-- Opening Marker --
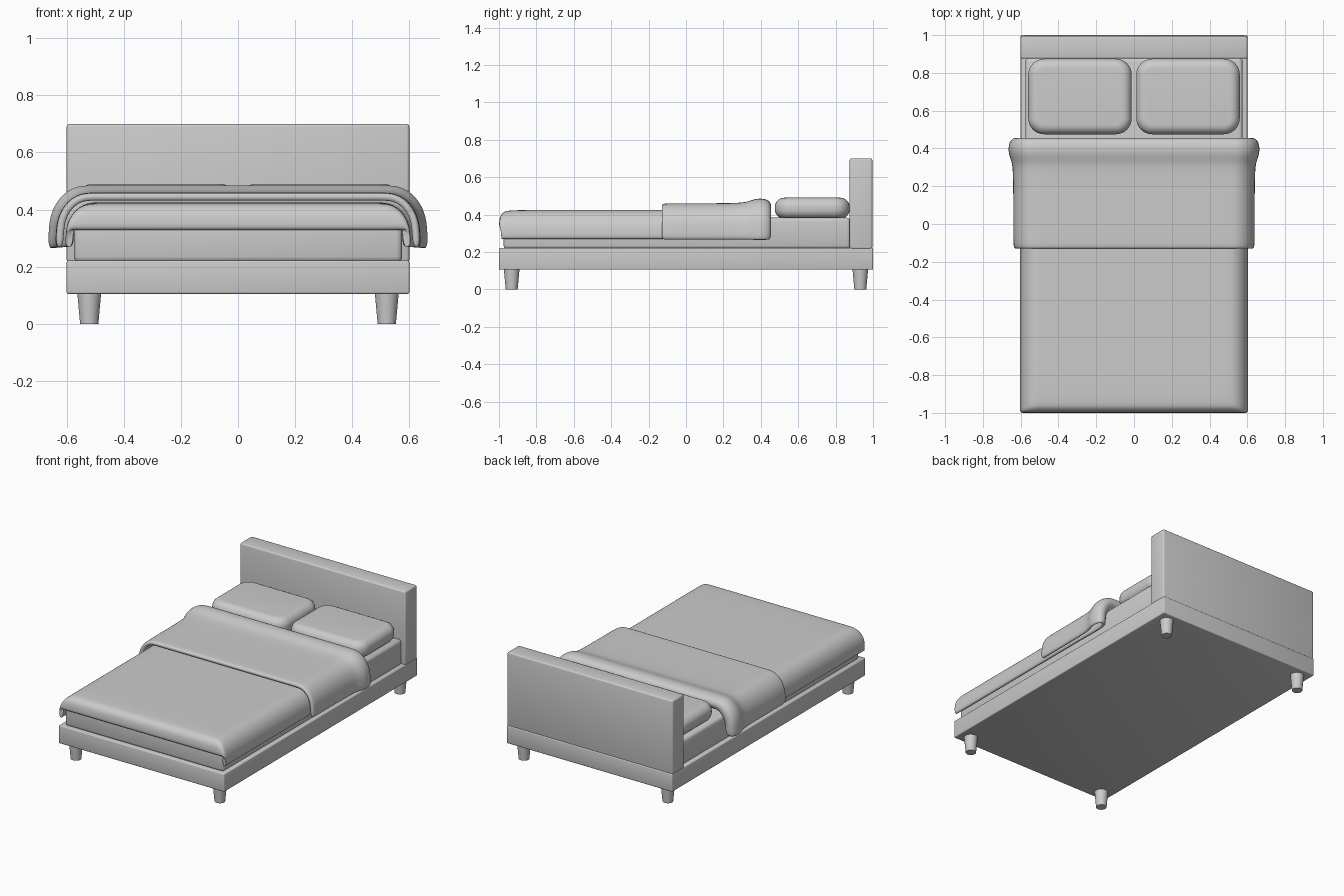
import bpy, bmesh, math

if "Cube" in bpy.data.objects:
    bpy.data.objects.remove(bpy.data.objects["Cube"])


def finish(obj, angle=40):
    bpy.ops.object.select_all(action='DESELECT')
    obj.select_set(True)
    bpy.context.view_layer.objects.active = obj
    bpy.ops.object.shade_smooth_by_angle(angle=math.radians(angle))


def make_object(name, bm):
    bmesh.ops.recalc_face_normals(bm, faces=bm.faces)
    mesh = bpy.data.meshes.new(name)
    bm.to_mesh(mesh)
    bm.free()
    obj = bpy.data.objects.new(name, mesh)
    bpy.context.collection.objects.link(obj)
    return obj


def rounded_box(name, lo, hi, edge, segments=3, corner=0.0):
    """Box from lo to hi; corner rounds the upright edges, edge rounds the rest."""
    bm = bmesh.new()
    bmesh.ops.create_cube(bm, size=1)
    for v in bm.verts:
        for i in range(3):
            v.co[i] = lo[i] if v.co[i] < 0 else hi[i]
    if corner:
        upright = [e for e in bm.edges if abs(e.verts[0].co.z - e.verts[1].co.z) > 1e-4]
        bmesh.ops.bevel(bm, geom=upright, offset=corner, segments=8, profile=0.5, affect='EDGES')
        edges = [e for e in bm.edges if abs(e.verts[0].co.z - e.verts[1].co.z) < 1e-4]
    else:
        edges = bm.edges[:]
    bmesh.ops.bevel(bm, geom=edges, offset=edge, segments=segments, profile=0.5, affect='EDGES')
    obj = make_object(name, bm)
    finish(obj)
    return obj


# Frame, headboard and mattress
rounded_box("bed_frame", (-0.6, -1, 0.105), (0.6, 1, 0.222), 0.006)
rounded_box("headboard", (-0.6, 0.875, 0.215), (0.6, 0.996, 0.70), 0.01)
rounded_box("mattress", (-0.575, -0.975, 0.215), (0.575, 0.88, 0.383), 0.02)

# Tapered legs
for sx, side in ((-1, "left"), (1, "right")):
    for sy, end in ((-1, "front"), (1, "back")):
        bm = bmesh.new()
        bmesh.ops.create_cone(bm, cap_ends=True, segments=32, radius1=0.032, radius2=0.042, depth=0.11)
        for v in bm.verts:
            v.co.x += sx * 0.521
            v.co.y += sy * 0.932
            v.co.z += 0.055
        finish(make_object(f"{end}_{side}_leg", bm))

# Pillows
for sx, side in ((-1, "left"), (1, "right")):
    x0, x1 = sorted((sx * 0.012, sx * 0.56))
    rounded_box(f"{side}_pillow", (x0, 0.475, 0.378), (x1, 0.875, 0.49), 0.05, 8, corner=0.085)


def arch(d):
    """Cross-section draped over the mattress, pushed outwards by d."""
    w, top, bottom = 0.59 + d, 0.412 + d, 0.268 - 0.1 * d
    rx, rz = 0.085 + 0.5 * d, 0.10 + 0.7 * d
    half = [(0.15, top), (0.35, top), (0.46, top)]
    for i in range(7):
        a = math.pi / 2 * (1 - i / 6)
        half.append((w - rx + rx * math.cos(a), top - rz + rz * math.sin(a)))
    half.append((w + 0.003, bottom))
    return [(-x, z) for x, z in reversed(half)] + [(0, top)] + half


# Blanket: foot drape, flat run, loop at the head and folded-back layer
rows = [(-0.987, 0, 0.328), (-0.986, 0, 0.36), (-0.982, 0, 0.388), (-0.967, 0, 0.405)]
rows += [(y, d, 1) for y, d in (
    (-0.94, 0), (-0.6, 0), (-0.2, 0), (0.2, 0), (0.36, -0.004), (0.41, 0), (0.437, 0.015),
    (0.446, 0.034), (0.438, 0.053), (0.41, 0.061), (0.375, 0.06), (0.335, 0.045),
    (0.29, 0.036), (0.1, 0.035), (-0.07, 0.035), (-0.11, 0.034), (-0.13, 0.03))]
bm = bmesh.new()
grid = [[bm.verts.new((x, y, min(z, cap))) for x, z in arch(d)] for y, d, cap in rows]
for a, b in zip(grid, grid[1:]):
    for i in range(len(a) - 1):
        bm.faces.new((a[i], a[i + 1], b[i + 1], b[i]))
blanket = make_object("blanket", bm)
solid = blanket.modifiers.new("thickness", 'SOLIDIFY')
solid.thickness, solid.offset = 0.026, 0
smooth = blanket.modifiers.new("smooth", 'SUBSURF')
smooth.levels = smooth.render_levels = 2
finish(blanket, 80)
-- Closing Marker --
### YOUR TASK
Of all the entries above, retype exactly the lines from the line with "bmesh.ops.recalc_face_normals(bm, faces=bm.faces)" to the line with "segments=8, profile=0.5, affect='EDGES')", both included, and no others.

### RESPONSE BOX
    bmesh.ops.recalc_face_normals(bm, faces=bm.faces)
    mesh = bpy.data.meshes.new(name)
    bm.to_mesh(mesh)
    bm.free()
    obj = bpy.data.objects.new(name, mesh)
    bpy.context.collection.objects.link(obj)
    return obj


def rounded_box(name, lo, hi, edge, segments=3, corner=0.0):
    """Box from lo to hi; corner rounds the upright edges, edge rounds the rest."""
    bm = bmesh.new()
    bmesh.ops.create_cube(bm, size=1)
    for v in bm.verts:
        for i in range(3):
            v.co[i] = lo[i] if v.co[i] < 0 else hi[i]
    if corner:
        upright = [e for e in bm.edges if abs(e.verts[0].co.z - e.verts[1].co.z) > 1e-4]
        bmesh.ops.bevel(bm, geom=upright, offset=corner, segments=8, profile=0.5, affect='EDGES')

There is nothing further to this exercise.